- _Stored items from a collection_
*** Block opens ***
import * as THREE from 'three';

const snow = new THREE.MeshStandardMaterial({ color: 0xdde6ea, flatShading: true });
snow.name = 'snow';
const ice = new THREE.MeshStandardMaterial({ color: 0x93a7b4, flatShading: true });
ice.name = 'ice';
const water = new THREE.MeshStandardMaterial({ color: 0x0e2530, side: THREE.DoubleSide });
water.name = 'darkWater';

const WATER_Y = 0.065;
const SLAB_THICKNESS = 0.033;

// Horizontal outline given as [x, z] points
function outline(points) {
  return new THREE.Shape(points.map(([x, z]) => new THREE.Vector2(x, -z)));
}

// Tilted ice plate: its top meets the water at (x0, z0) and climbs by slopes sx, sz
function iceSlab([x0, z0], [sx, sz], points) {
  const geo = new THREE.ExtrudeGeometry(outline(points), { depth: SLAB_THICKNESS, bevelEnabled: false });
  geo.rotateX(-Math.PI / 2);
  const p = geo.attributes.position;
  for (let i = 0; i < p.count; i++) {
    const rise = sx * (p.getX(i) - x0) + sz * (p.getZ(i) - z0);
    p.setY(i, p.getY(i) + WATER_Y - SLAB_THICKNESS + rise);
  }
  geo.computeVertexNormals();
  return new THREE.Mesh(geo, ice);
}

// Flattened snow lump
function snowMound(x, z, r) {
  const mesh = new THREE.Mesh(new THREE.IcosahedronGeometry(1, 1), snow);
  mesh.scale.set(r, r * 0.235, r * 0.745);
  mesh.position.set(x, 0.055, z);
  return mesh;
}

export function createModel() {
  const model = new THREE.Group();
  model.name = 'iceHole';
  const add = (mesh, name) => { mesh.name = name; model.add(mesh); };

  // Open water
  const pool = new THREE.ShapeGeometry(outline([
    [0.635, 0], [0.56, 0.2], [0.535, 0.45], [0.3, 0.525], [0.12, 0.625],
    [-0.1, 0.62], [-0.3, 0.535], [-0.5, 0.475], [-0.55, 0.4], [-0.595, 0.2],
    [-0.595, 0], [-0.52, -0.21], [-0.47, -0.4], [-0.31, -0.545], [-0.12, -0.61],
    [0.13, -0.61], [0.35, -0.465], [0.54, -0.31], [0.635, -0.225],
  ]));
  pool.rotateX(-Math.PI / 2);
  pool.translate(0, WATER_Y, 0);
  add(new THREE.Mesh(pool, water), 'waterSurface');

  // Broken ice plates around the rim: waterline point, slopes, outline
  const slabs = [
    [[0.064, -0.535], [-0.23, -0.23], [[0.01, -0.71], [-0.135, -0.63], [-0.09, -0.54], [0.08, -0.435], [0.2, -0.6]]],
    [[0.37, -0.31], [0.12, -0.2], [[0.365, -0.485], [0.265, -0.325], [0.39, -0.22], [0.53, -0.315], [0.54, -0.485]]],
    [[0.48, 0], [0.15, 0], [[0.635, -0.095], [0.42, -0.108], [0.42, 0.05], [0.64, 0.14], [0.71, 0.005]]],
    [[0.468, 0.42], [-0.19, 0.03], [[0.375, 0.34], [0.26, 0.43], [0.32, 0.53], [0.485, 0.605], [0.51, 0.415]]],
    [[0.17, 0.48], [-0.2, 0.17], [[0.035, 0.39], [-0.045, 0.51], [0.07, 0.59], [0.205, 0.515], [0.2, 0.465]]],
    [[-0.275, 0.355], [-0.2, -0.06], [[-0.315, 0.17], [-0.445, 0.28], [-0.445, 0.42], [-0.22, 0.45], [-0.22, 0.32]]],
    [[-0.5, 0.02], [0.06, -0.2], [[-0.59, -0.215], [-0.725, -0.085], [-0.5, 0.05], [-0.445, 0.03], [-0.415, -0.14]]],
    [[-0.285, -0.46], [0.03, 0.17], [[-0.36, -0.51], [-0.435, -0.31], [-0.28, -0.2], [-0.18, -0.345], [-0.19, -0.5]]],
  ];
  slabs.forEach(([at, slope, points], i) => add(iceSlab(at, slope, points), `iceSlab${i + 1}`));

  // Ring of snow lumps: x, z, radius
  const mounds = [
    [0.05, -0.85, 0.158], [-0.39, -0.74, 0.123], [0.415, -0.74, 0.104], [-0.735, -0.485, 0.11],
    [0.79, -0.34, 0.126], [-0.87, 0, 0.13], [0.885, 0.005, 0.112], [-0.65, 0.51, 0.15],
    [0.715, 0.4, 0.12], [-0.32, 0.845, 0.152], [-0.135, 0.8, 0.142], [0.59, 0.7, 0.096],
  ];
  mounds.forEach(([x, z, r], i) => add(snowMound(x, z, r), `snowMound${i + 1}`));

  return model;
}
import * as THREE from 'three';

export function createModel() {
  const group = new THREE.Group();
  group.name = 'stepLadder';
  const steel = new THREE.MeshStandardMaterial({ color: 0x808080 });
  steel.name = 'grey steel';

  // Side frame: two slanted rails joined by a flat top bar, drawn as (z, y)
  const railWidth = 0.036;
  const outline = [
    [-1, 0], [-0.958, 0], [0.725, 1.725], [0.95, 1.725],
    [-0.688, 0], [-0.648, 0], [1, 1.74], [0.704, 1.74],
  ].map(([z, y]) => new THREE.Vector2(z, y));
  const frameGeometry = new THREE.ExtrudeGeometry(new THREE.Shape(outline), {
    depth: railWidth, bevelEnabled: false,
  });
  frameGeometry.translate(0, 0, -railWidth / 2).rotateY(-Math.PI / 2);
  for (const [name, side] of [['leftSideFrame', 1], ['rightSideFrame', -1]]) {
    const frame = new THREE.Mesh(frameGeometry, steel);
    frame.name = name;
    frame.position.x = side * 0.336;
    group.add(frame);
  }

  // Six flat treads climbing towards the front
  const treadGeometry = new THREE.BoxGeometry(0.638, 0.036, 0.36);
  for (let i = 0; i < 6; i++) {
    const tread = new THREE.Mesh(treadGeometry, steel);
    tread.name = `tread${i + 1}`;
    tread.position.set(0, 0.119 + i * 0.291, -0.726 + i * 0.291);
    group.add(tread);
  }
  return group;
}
*** Block closes ***
Could you output the lines above, exactly as written, from the one containing "const frame = new" through the last, with both ends included and no others?

    const frame = new THREE.Mesh(frameGeometry, steel);
    frame.name = name;
    frame.position.x = side * 0.336;
    group.add(frame);
  }

  // Six flat treads climbing towards the front
  const treadGeometry = new THREE.BoxGeometry(0.638, 0.036, 0.36);
  for (let i = 0; i < 6; i++) {
    const tread = new THREE.Mesh(treadGeometry, steel);
    tread.name = `tread${i + 1}`;
    tread.position.set(0, 0.119 + i * 0.291, -0.726 + i * 0.291);
    group.add(tread);
  }
  return group;
}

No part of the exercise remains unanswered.